“We don’t feel very good if they don’t allow us to visit our relatives,” said Abdul Hamid, a 30-year-old refugee on Bhasan Char. “I want to leave here, but where to go, there is nowhere to go.”
Another refugee, Shiraj Mia, has been trying to get back to Chittagong, a southeastern coastal town, for over three months. Suffering from severe heart disease, doctors told him that he needs better treatment or risk heart attacks or worse. Given his health, he simply wants to be with his relatives in Cox’s Bazar.
“I could die at any time [from his illness]. We can’t go anywhere from here,” he said. “If I was in Cox’s Bazar,I could visit my relatives…Before coming here, they told us that I could go to Cox’s Bazar whenever I wanted. But that is not allowed.”
In response to the refugee’s concerns, UNHCR has set up “protection networks,” where refugee volunteers have been trained to recognise needs in their own communities and offer help, including child protection, prevention of gender-based violence, and mental health assistance, Regina De La Portilla, a UNHCR communication officer in Cox’s Bazar, told the Globe.

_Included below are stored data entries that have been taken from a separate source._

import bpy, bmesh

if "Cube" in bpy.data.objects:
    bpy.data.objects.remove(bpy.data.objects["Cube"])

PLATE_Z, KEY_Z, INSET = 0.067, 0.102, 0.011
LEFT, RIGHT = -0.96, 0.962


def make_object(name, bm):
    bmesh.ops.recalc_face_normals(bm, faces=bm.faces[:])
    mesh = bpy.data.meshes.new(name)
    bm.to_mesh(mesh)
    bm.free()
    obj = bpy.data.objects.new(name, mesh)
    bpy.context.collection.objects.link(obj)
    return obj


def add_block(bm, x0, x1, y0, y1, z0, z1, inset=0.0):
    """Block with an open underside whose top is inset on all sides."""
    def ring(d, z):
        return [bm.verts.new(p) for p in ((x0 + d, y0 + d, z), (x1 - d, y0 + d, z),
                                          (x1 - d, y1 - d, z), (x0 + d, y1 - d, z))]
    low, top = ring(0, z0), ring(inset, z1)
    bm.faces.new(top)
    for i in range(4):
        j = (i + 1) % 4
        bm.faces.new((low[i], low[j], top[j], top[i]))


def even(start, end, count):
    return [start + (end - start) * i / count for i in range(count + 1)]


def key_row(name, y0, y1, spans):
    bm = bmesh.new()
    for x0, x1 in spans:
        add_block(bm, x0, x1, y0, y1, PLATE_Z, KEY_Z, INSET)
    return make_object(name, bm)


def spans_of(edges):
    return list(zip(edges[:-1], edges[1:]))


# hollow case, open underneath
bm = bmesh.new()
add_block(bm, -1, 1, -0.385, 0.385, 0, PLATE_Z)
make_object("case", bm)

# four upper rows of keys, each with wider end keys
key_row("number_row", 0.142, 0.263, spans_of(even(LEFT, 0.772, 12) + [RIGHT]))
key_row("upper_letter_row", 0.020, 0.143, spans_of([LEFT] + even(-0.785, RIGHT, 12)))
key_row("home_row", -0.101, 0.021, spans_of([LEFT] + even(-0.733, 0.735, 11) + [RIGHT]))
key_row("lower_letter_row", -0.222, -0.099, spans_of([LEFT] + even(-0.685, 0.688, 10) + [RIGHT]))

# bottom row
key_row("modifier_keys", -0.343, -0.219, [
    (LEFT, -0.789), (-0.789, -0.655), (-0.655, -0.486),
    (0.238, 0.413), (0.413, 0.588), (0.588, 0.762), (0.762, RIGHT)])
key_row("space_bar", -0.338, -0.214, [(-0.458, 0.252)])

“This being said, there are still many challenges ahead. We need more funding to enhance activities on the island, including health and mental health, but also livelihood activities and education,” De La Portilla said.
Additionally, she mentions, the government-led project’s sustainability relies on improving connectivity between the island and the mainland – as is the case of other islands.
While the government has been facilitating family visits, the connectivity with the mainland needs to be enhanced and scaled up so individuals have regular travel opportunities to visit Cox’s Bazar to help ensure family unity.”
Despite these acknowledgements, refugees say the island is no place for the sick given medical facilities are limited and medication is expensive. It’s a concern too familiar with Menorah Begum as well. About six months after arriving on the island, her son died due to a mysterious illness.
When she asked officials for help with medical treatment, they told her to wait. But by the time her son was permitted to leave to receive medical attention, it was already too late. He passed away shortly after. Begum hopes the same thing won’t happen to others like her and prays for a better future for her family.
“I live a captive life here,” she said with tears rolling down her face. “The whole island is a prison. [And] there is no cure, there is no ray of hope. [On Bhasan Char] I am destitute.”
Photos by Tanbirul Miraj Ripon for Southeast Asia Globe.